W.J. Astore

The first presidential election in which I voted was 1984 and Ronald Reagan got my nod. Back then, I was a Cold War officer-to-be and I wasn’t convinced that Walter Mondale and the Democrats had a handle on anything. Today, I’d be more likely to vote for Mondale, I think, but I still have some affection for Reagan, who dreamed big.

Reagan’s biggest dream was eliminating nuclear weapons, which he came close to doing with Mikhail Gorbachev. Apparently, the sticking point was Reagan’s enthusiasm for the Strategic Defense Initiative, or “Star Wars,” his misbegotten scheme to defend America against nuclear attack. It’s truly a shame that these two leaders didn’t fulfill a shared dream of making the world safer through nuclear disarmament.

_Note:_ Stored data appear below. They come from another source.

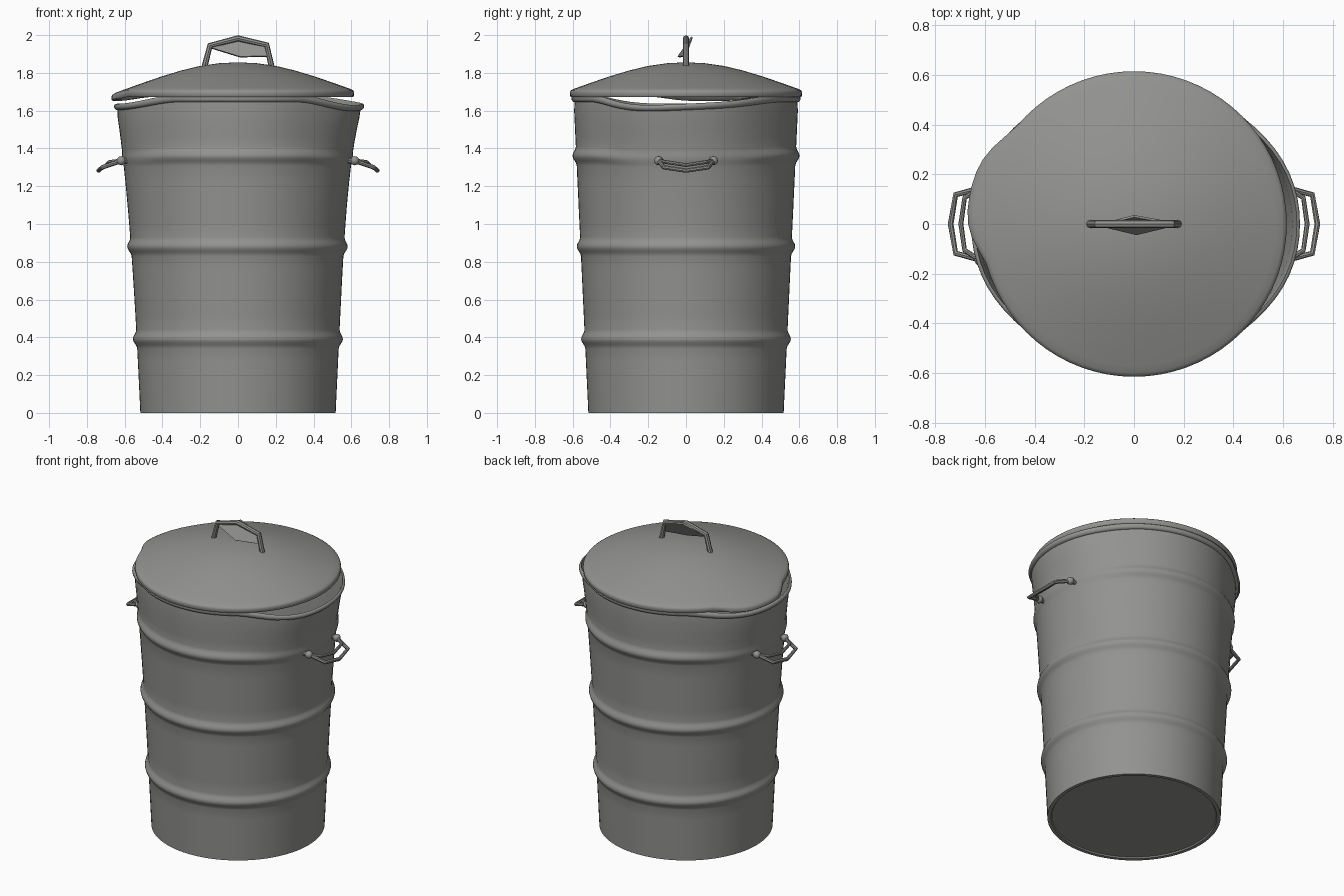
import bpy, bmesh, math
from mathutils import Vector

cube = bpy.data.objects.get("Cube")
if cube:
    bpy.data.objects.remove(cube, do_unlink=True)

# One dull galvanised metal for everything
METAL = (0.29, 0.295, 0.28, 1)
metal = bpy.data.materials.new("galvanised grey")
metal.use_nodes = True
metal.diffuse_color = METAL
metal.node_tree.nodes["Principled BSDF"].inputs["Base Color"].default_value = METAL

SEGMENTS = 72


def ramp(value, low, high):
    t = min(1, max(0, (value - low) / (high - low)))
    return t * t * (3 - 2 * t)


def finish(name, bm, angle=40):
    bmesh.ops.recalc_face_normals(bm, faces=bm.faces)
    mesh = bpy.data.meshes.new(name)
    bm.to_mesh(mesh)
    bm.free()
    mesh.materials.append(metal)
    obj = bpy.data.objects.new(name, mesh)
    bpy.context.collection.objects.link(obj)
    smooth(obj, angle)
    return obj


def smooth(obj, angle):
    bpy.ops.object.select_all(action="DESELECT")
    obj.select_set(True)
    bpy.context.view_layer.objects.active = obj
    bpy.ops.object.shade_smooth_by_angle(angle=math.radians(angle))


def lathe(name, profile, place):
    """Spin (radius, height) points; place(r, z, a) applies the dents."""
    bm = bmesh.new()
    angles = [2 * math.pi * i / SEGMENTS for i in range(SEGMENTS)]
    rings = [[bm.verts.new(place(r, z, a)) for a in angles] for r, z in profile]
    for lower, upper in zip(rings, rings[1:]):
        for i in range(SEGMENTS):
            j = (i + 1) % SEGMENTS
            bm.faces.new((lower[i], lower[j], upper[j], upper[i]))
    bm.faces.new(rings[0])
    bm.faces.new(rings[-1])
    return finish(name, bm)


def tube(name, points, radius):
    curve = bpy.data.curves.new(name, "CURVE")
    curve.dimensions = "3D"
    curve.bevel_depth = radius
    curve.bevel_resolution = 2
    curve.use_fill_caps = True
    spline = curve.splines.new("POLY")
    spline.points.add(len(points) - 1)
    for p, co in zip(spline.points, points):
        p.co = (*co, 1)
    curve.materials.append(metal)
    obj = bpy.data.objects.new(name, curve)
    bpy.context.collection.objects.link(obj)
    bpy.ops.object.select_all(action="DESELECT")
    obj.select_set(True)
    bpy.context.view_layer.objects.active = obj
    bpy.ops.object.convert(target="MESH")
    smooth(bpy.context.object, 40)


# Can body: tapered wall with three rolled ridges
RIDGES = (0.39, 0.88, 1.36)
RIM = 1.665


def wall(z):
    return 0.517 + 0.047 * z


def place_body(r, z, a):
    c, s = math.cos(a), math.sin(a)
    pull = ramp(abs(c), 0.55, 1.0)
    h = z / RIM
    if c > 0:
        bulge, tilt = 0.062 * h ** 5, 0.045 * s * r * pull * h ** 6
    else:
        bulge, tilt = 0.05 * h ** 2.8, 0
    if z > 1.2 and z < 1.5 and r > wall(z):
        r -= (r - wall(z)) * 0.75 * pull
    x = c * (r + bulge * pull)
    return x, s * r, z - 0.045 * pull * h ** 6 + tilt


heights = [0.0, 0.15, 0.27, 0.52, 0.64, 0.76, 1.0, 1.1, 1.22, 1.46, 1.53, 1.6]
profile = [(wall(z), z) for z in heights]
for ridge in RIDGES:
    for k in range(-4, 5):
        bump = 0.02 * 0.5 * (1 + math.cos(math.pi * k / 4))
        z = ridge + 0.0125 * k
        profile.append((wall(z) + bump, z))
profile.sort(key=lambda p: p[1])

# Rolled rim, then the inner wall down to the floor
for k in range(9):
    t = -math.pi / 2 + math.pi * k / 8
    profile.append((0.59 + 0.016 * math.cos(t), RIM + 0.02 * math.sin(t)))
profile += [(wall(z) - 0.012, z) for z in (1.63, 1.2, 0.8, 0.4, 0.03)]
base = [(0.49, 0.008), (0.495, 0.0)]
lathe("can_body", base + profile, place_body)


# Domed lid with a thin skirt, pulled out at one side
def place_lid(r, z, a):
    pull = ramp(math.cos(a - math.radians(168)), 0.88, 1.0) * (r / 0.615) ** 5
    return (math.cos(a) * r - 0.058 * pull, math.sin(a) * r, z - 0.022 * pull)


lid = [(0.02, 1.855), (0.1, 1.851), (0.2, 1.837), (0.3, 1.813), (0.4, 1.783),
       (0.5, 1.749), (0.57, 1.724), (0.6, 1.713), (0.611, 1.706), (0.615, 1.697),
       (0.614, 1.678), (0.609, 1.672), (0.6, 1.676), (0.59, 1.7), (0.4, 1.77),
       (0.2, 1.825), (0.02, 1.843)]
lathe("lid", lid, place_lid)

# Lid handle: bent rod with a thin tilted grip plate
tube("lid_handle", [(-0.178, 0, 1.83), (-0.148, 0, 1.945), (0, 0, 1.983),
                    (0.152, 0, 1.948), (0.178, 0, 1.83)], 0.016)


def blade(name, corners, thickness):
    bm = bmesh.new()
    face = bm.faces.new([bm.verts.new(c) for c in corners])
    face.normal_update()
    shift = Vector(face.normal) * thickness
    made = bmesh.ops.extrude_face_region(bm, geom=[face], use_keep_orig=True)
    verts = [g for g in made["geom"] if isinstance(g, bmesh.types.BMVert)]
    bmesh.ops.translate(bm, verts=verts, vec=shift)
    finish(name, bm, 20)


blade("lid_grip", [(-0.14, 0, 1.928), (0.01, -0.036, 1.882), (0.16, 0, 1.885),
                   (0.145, 0.01, 1.945), (0, 0.036, 1.988)], 0.01)

# Side handles: double bent rods held by round lugs
for side, label in ((1, "left"), (-1, "right")):
    outer = [(0.615, -0.145, 1.335), (0.718, -0.118, 1.3), (0.738, 0, 1.283),
             (0.718, 0.118, 1.3), (0.615, 0.145, 1.335)]
    inner = [(0.63, -0.14, 1.335), (0.682, -0.105, 1.328), (0.697, 0, 1.312),
             (0.682, 0.105, 1.328), (0.63, 0.14, 1.335)]
    tube(label + "_handle_outer_rod", [(side * x, y, z) for x, y, z in outer], 0.012)
    tube(label + "_handle_inner_rod", [(side * x, y, z) for x, y, z in inner], 0.01)
    for y in (-0.145, 0.145):
        bm = bmesh.new()
        bmesh.ops.create_uvsphere(bm, u_segments=12, v_segments=8, radius=0.024)
        bmesh.ops.translate(bm, verts=bm.verts, vec=(side * 0.618, y, 1.335))
        finish(label + "_handle_lug", bm)
        tube(label + "_handle_stud", [(side * 0.56, y, 1.335),
                                      (side * 0.62, y, 1.335)], 0.014)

Still, Reagan and Gorbachev did eliminate an entire class of nuclear weapons via the intermediate range nuclear forces (INF) treaty, as represented by the American Pershing II and Soviet SS-20 missiles as well as ground-launched nuclear cruise missiles. Sadly, I recall talking to a senior colleague in the early 1990s who relayed an anecdote that he (or someone he knew, I can’t quite recall) had talked to Reagan and praised the ex-president for that achievement, only to be met with a vague look because Reagan apparently couldn’t remember by that point. It appears Reagan did start to suffer from memory loss in his second term in office, and by the early 1990s it wouldn’t surprise me if he couldn’t recall details of nuclear treaties.

Reagan and Gorbachev sign the INF Treaty, which eliminated an entire class of nuclear weapons

Even so, Reagan, despite all his flaws, had a bold vision motivated by human decency. He was something more than a bumbler, and indeed his energy and eloquence were leagues ahead of what Joe Biden exhibits today.

Which put me to mind of this classic “Saturday Night Live” of Reagan in action. Of course, it’s a spoof, but it’s well done and funny while capturing something of Reagan’s own sense of humor:

Please, dear readers, don’t tell me all the crimes of Reagan in the comments section. Nor do I want anyone to whitewash the man. Today, I just wanted to capture Reagan’s abhorrence of nuclear war, which got him to dream of SDI (“Star Wars”) and which almost produced a major breakthrough in total nuclear disarmament.

How shameful is it that Reagan could dream big with Gorbachev but that Biden can’t speak at all to Vladimir Putin?